Please take the lines from the one holding "for a, b in" through the one holding "for p, q in" in the data below and copy them exactly.

> [The data]:
#####

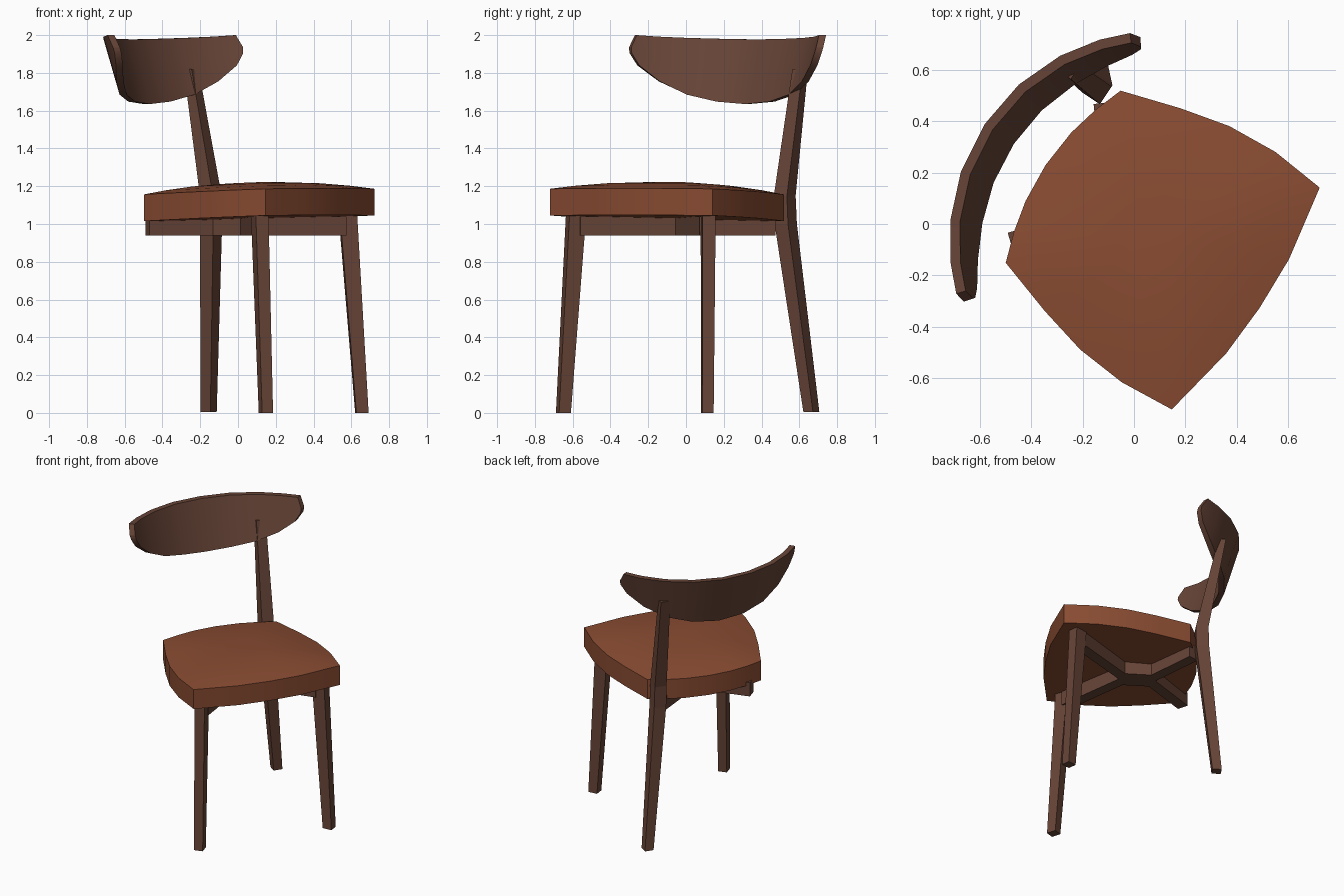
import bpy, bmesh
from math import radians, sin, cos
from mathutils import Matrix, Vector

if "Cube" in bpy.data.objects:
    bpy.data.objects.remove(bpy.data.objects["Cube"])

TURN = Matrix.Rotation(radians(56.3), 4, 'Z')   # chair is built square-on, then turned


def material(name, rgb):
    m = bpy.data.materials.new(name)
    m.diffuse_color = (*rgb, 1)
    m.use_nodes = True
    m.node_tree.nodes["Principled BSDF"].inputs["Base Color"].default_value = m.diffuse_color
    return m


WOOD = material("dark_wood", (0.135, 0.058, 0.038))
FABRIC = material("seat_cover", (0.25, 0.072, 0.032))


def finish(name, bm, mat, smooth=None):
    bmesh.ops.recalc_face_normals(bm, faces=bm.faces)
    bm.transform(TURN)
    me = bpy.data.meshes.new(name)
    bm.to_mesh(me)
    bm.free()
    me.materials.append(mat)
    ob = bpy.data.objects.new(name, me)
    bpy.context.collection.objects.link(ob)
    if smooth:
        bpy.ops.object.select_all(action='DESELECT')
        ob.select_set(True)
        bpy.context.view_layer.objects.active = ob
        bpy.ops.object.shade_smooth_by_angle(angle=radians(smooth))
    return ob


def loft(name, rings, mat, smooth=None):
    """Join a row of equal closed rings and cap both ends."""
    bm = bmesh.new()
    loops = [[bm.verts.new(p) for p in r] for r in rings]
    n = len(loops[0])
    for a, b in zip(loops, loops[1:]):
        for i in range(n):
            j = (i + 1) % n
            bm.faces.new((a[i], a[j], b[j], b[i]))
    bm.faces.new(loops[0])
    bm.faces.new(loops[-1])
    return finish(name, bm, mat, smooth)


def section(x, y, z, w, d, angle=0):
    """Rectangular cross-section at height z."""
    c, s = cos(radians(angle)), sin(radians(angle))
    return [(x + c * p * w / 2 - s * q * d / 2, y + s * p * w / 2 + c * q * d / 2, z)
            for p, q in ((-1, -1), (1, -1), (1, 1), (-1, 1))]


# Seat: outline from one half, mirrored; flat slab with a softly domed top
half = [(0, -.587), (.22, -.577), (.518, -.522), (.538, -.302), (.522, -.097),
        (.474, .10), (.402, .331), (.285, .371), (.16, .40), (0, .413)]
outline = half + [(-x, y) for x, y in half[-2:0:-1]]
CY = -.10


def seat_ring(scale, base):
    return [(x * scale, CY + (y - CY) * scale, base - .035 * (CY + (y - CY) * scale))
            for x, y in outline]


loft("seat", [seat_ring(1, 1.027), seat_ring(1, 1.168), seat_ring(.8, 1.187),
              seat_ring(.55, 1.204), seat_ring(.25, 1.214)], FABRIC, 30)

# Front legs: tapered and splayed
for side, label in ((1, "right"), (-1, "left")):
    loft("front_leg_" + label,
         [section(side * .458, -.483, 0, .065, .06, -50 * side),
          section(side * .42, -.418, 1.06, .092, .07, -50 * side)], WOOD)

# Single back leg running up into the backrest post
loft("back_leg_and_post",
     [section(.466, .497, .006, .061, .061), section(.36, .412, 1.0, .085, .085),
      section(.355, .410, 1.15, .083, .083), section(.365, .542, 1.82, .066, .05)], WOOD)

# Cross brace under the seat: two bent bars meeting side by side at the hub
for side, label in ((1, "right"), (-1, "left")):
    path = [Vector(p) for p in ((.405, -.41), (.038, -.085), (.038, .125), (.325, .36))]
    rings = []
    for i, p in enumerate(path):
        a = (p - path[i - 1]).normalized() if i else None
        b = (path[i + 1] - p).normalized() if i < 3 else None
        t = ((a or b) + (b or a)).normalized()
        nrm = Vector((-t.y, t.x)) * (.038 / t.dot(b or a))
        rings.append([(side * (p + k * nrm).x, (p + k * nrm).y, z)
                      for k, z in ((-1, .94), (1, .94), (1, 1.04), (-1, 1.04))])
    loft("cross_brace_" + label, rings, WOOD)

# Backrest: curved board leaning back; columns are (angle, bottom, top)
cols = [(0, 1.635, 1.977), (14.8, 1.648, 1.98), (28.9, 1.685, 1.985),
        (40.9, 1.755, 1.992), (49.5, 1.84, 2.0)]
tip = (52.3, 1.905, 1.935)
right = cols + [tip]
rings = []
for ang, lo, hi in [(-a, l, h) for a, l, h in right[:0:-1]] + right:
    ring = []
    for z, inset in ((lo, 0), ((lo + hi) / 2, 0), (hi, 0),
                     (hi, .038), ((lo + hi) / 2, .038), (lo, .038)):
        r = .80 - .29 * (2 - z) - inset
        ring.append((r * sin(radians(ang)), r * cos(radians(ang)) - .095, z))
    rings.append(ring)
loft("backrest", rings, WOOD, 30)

#####

> [Reply to the task]:
    for a, b in zip(loops, loops[1:]):
        for i in range(n):
            j = (i + 1) % n
            bm.faces.new((a[i], a[j], b[j], b[i]))
    bm.faces.new(loops[0])
    bm.faces.new(loops[-1])
    return finish(name, bm, mat, smooth)


def section(x, y, z, w, d, angle=0):
    """Rectangular cross-section at height z."""
    c, s = cos(radians(angle)), sin(radians(angle))
    return [(x + c * p * w / 2 - s * q * d / 2, y + s * p * w / 2 + c * q * d / 2, z)
            for p, q in ((-1, -1), (1, -1), (1, 1), (-1, 1))]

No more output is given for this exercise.